Teams can decide how they sell the space, and whether to include ads on jerseys sold to fans. There are currently restrictions on some categories, such as alcohol and gambling, but those are under review by the league. There are also protections for some current league partners. Nike Inc., for example, can't buy space on the Adidas jerseys.
The NBA first allowed jersey ads last season, and all but three of the league's 30 teams have sold the space, with a wide range of prices. The defending champion Golden State Warriors have a three-year, $60 million deal with Japanese e-commerce giant Rakuten Inc., while the Utah Jazz have a deal with Qualtrics' cancer charity for a reported $4 million a year.
The league's 21 patch deals in place last season generated $493 million worth of media awareness, according to valuation firm GumGum Sports. In general, GumGum found that around 75 percent of the value came from social media, versus 25 percent from TV broadcasts.
That's a good ratio for MLS, which attracts fewer viewers than the major U.S. sports leagues, but has a younger fan base that's more social-media focused. MLS sleeve patches will cost less than the NBA's (they're the same size), but the revenue can be a significant boost for the soccer clubs.
Derek Aframe, executive VP at the sports marketing firm Octagon, also believes patch revenue for the league's top teams could reach seven figures. He has worked with a number of MLS sponsors, including Home Depot and Johnson & Johnson.
"Being in that in-game environment, being part the action on the field, gives brands a premium experience," Aframe said. "And as international distribution increases for MLS, we think there's real value there in having that exposure."
The sponsor on the front of an MLS jersey is typically one of a team's biggest corporate partners. Those deals generally range from $2 million to $5 million annually. The Houston Dynamo are the only team in the league without a brand on the front of their shirts, and they'll need to sell the front space before they sell the sleeve, Stevenson said.
MLS has 23 teams, with franchises in Miami, Nashville and Cincinnati set to debut by 2020. Commissioner Don Garber, whose stated goal is to have MLS among the world's top leagues by 2022, has said further expansion will follow.

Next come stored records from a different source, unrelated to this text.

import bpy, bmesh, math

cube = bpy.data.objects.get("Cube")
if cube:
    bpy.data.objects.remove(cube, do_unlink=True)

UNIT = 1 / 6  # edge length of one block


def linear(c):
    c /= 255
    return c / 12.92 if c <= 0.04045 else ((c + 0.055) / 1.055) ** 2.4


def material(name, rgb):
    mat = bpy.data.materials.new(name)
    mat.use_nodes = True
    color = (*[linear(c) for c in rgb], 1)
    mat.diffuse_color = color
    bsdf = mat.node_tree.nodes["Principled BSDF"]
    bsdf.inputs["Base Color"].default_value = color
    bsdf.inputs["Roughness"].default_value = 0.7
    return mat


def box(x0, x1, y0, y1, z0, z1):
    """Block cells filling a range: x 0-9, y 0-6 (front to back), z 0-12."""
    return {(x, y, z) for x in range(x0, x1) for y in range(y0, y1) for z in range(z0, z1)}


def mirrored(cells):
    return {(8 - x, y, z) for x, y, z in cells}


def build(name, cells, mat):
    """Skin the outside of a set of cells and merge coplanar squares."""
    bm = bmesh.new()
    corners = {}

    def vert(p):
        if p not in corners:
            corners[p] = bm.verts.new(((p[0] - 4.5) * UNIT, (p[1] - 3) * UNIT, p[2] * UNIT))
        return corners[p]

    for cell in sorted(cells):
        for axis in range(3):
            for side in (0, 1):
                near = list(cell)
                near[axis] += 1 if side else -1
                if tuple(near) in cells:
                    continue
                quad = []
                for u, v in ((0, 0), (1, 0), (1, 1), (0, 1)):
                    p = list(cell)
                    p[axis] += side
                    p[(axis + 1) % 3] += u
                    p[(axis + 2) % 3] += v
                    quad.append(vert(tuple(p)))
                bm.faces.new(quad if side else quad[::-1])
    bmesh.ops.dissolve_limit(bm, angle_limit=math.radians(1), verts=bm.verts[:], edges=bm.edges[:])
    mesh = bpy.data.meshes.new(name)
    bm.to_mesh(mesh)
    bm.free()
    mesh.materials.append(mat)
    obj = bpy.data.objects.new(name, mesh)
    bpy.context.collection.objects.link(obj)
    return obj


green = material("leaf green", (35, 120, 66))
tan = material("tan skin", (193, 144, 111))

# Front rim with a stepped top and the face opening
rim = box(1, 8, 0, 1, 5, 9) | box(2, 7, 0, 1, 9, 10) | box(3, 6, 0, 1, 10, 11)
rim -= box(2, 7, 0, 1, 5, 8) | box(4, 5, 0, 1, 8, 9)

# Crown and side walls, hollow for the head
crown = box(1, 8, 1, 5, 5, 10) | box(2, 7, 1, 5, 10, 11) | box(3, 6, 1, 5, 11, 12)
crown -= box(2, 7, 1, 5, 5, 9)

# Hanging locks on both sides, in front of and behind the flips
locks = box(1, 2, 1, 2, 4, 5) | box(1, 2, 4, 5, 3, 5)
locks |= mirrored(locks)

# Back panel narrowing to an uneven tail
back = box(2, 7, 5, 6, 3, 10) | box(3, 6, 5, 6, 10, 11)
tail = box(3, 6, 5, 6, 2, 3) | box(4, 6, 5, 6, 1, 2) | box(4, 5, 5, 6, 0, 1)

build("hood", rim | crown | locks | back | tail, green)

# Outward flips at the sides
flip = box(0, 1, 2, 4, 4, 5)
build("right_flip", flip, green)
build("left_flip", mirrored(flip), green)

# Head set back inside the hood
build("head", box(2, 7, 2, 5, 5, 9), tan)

Owners in other major U.S. leagues have discussed opening jersey space to advertising. Major League Baseball has allowed uniform ads during some games overseas, and some National Football League teams have had ads on their practice jerseys.
-- Bloomberg News